Israeli startup Sweet Security has emerged from stealth, launched a Cloud Runtime Security Suite, and announced a $12 million seed funding round led by Glilot Capital Partners with angel investors including Gerhard Eschenbach, and Travis McPeak also participating.
The firm, headquartered in Tel Aviv, Israel, was founded in 2022 by Dror Kashti, CEO (former CISO of the Israel Defense Forces – IDF) and Eyal Fisher, CPO (former head of the cyber department at the IDF’s Unit 8200). They were joined by Orel Ben-Ishay, former Head of the Cybersecurity R&D center at Unit 81.
The foundational principle underlying the Sweet Suite (we’ll just call it Sweet) is that while it is important to shift security left in securing development lifecycles, this must not be to the detriment of looking right toward runtime. “Attacks only occur in runtime,” says Sweet, “and companies require technological ‘boots on the ground’ to detect them.” Existing detection tools, it adds, either offer a limited analysis of cloud attacks or aren’t optimized for the cloud.

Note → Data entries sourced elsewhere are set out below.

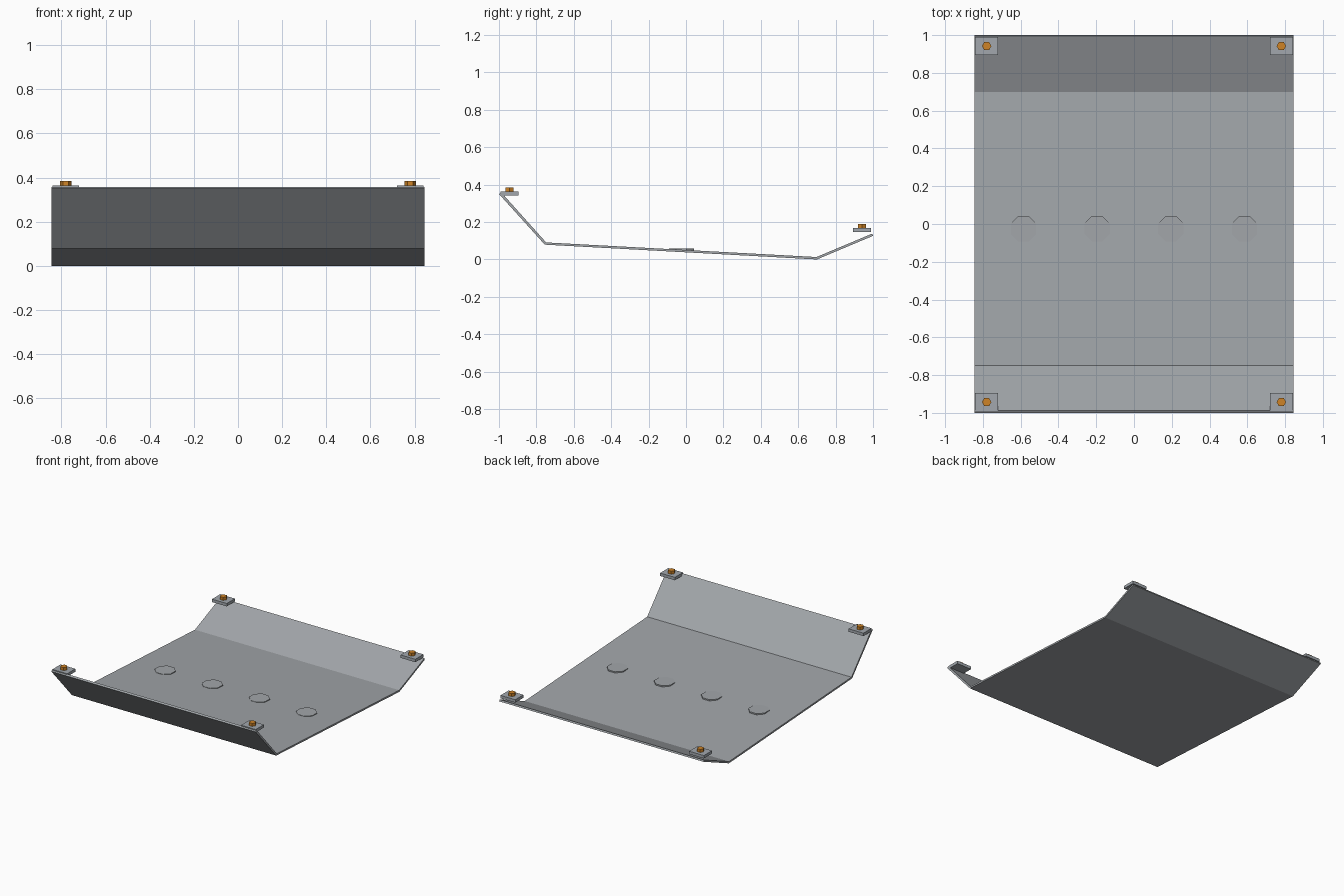
import bpy, bmesh, math

cube = bpy.data.objects.get("Cube")
if cube:
    bpy.data.objects.remove(cube, do_unlink=True)


def material(name, rgb):
    m = bpy.data.materials.new(name)
    m.use_nodes = True
    m.diffuse_color = (*rgb, 1)
    m.node_tree.nodes["Principled BSDF"].inputs["Base Color"].default_value = (*rgb, 1)
    return m


steel = material("plate steel", (0.36, 0.38, 0.40))
bracket_steel = material("bracket steel", (0.36, 0.39, 0.42))
copper = material("orange bolt", (0.62, 0.23, 0.02))


def finish(bm, name, mat):
    bmesh.ops.recalc_face_normals(bm, faces=bm.faces)
    mesh = bpy.data.meshes.new(name)
    bm.to_mesh(mesh)
    bm.free()
    mesh.materials.append(mat)
    obj = bpy.data.objects.new(name, mesh)
    bpy.context.collection.objects.link(obj)
    return obj


def prism(name, sides, radius, turn, location, height, mat):
    bm = bmesh.new()
    bmesh.ops.create_cone(bm, cap_ends=True, segments=sides, radius1=radius,
                          radius2=radius, depth=height)
    obj = finish(bm, name, mat)
    obj.location = location
    obj.rotation_euler.z = turn
    return obj


# Folded plate: side strips between outer and inner profile, extruded along x
half_width = 0.845
outer = [(-1, 0.350), (-0.755, 0.079), (0.70, 0), (1, 0.126)]
inner = [(-0.987, 0.358), (-0.748, 0.091), (0.698, 0.013), (0.995, 0.138)]
bm = bmesh.new()
rows = [[[bm.verts.new((s * half_width, y, z)) for y, z in line]
         for line in (outer, inner)] for s in (-1, 1)]
(lo, li), (ro, ri) = rows
for i in range(len(outer) - 1):
    j = i + 1
    for a, b in ((lo, li), (ro, ri), (lo, ro), (li, ri)):
        bm.faces.new((a[i], a[j], b[j], b[i]))
for end in (0, -1):
    bm.faces.new((lo[end], li[end], ri[end], ro[end]))
finish(bm, "folded_plate", steel)

# Row of octagonal drain covers
for n in range(4):
    prism(f"drain_cover_{n + 1}", 8, 0.0725, math.pi / 8,
          (-0.585 + 0.39 * n, -0.025, 0.051), 0.014, steel)

# Corner brackets, each with a hexagonal bolt
for end, y, z in (("front", -0.943, 0.352), ("back", 0.942, 0.157)):
    for side, x in (("right", -0.78), ("left", 0.78)):
        bm = bmesh.new()
        bmesh.ops.create_cube(bm, size=1)
        bmesh.ops.scale(bm, vec=(0.122, 0.096, 0.022), verts=bm.verts)
        finish(bm, f"{end}_{side}_bracket", bracket_steel).location = (x, y, z)
        prism(f"{end}_{side}_bolt", 6, 0.025, math.pi / 6,
              (x, y, z + 0.019), 0.028, copper)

Most were developed to detect on-prem attacks and are simply re-purposed to work on cloud attacks – but cloud attacks differ in pace, volume, and operation.
The biggest problem is that many existing detection tools provide too many ‘alerts’ with insufficient context. Alert fatigue is a genuine problem that can lead to missed detections and response opportunities. Kashti cites his inspiration for Sweet coming from frustration in his IDF CISO role: “I was looking for a tool that would help me to detect and respond to cloud attacks – and honestly, I couldn’t find a good solution.”
The Sweet solution is claimed to be new on two primary counts. According to VP of marketing, Noa Glumcher, firstly, it is claimed to be the first solution that combines cloud runtime detection, prevention, and response into a single solution suite. “Secondly,” she adds, “we have a very unique, somewhat innovative framework for detection.” This is a runtime sensor, described as ‘patent pending automatic learning’ rather than machine learning in the now traditional sense. “We start from a behavioral analysis baseline that includes the business logic, the cloud context, and everything specific to the customer’s environment. And we also learn the anomalies.”
This starting point allows three things. “The first,” she continued, “is to showcase everything within your cloud workloads, all the assets, how they’re connected, all their map metadata and all those connections. Another thing is to provide different levels of response automation depending on the customer’s requirements. The third is prioritization. Even before any attack, because we have runtime visibility, we can locate, prioritize, and reduce CVEs by up to 94%.”
The plan is to build on the possibilities provided by the sensor and its detection capabilities (in part using the new funding). While the sensor already provides contextualized visibility into the system, Glumcher added, “We will provide a forensic analysis for the incident response team so they can immediately see what has happened – with an impact prediction and hardening recommendations for the developers.” The effect is visibility into potential compromise with remediation suggestions, visibility into an actual compromise, and visibility into the potential effect of a compromise.
“‘Cybersecurity’ and ‘delightful’ are not words that normally go hand in hand, but we want our customers to use them in the same sentence when talking about our solution,” said Kashti “We feel our timing is right to make that happen. If SOC and IR teams don’t have to constantly tune their security products or sift through mountains of alerts, they’ll execute at a higher level, and they’ll be happier. Cloud detection and response may be complex, but it doesn’t have to be painful.”
The seed funding will be used to expand the development team, further the company’s R&D efforts, open a US office, and expand its global presence.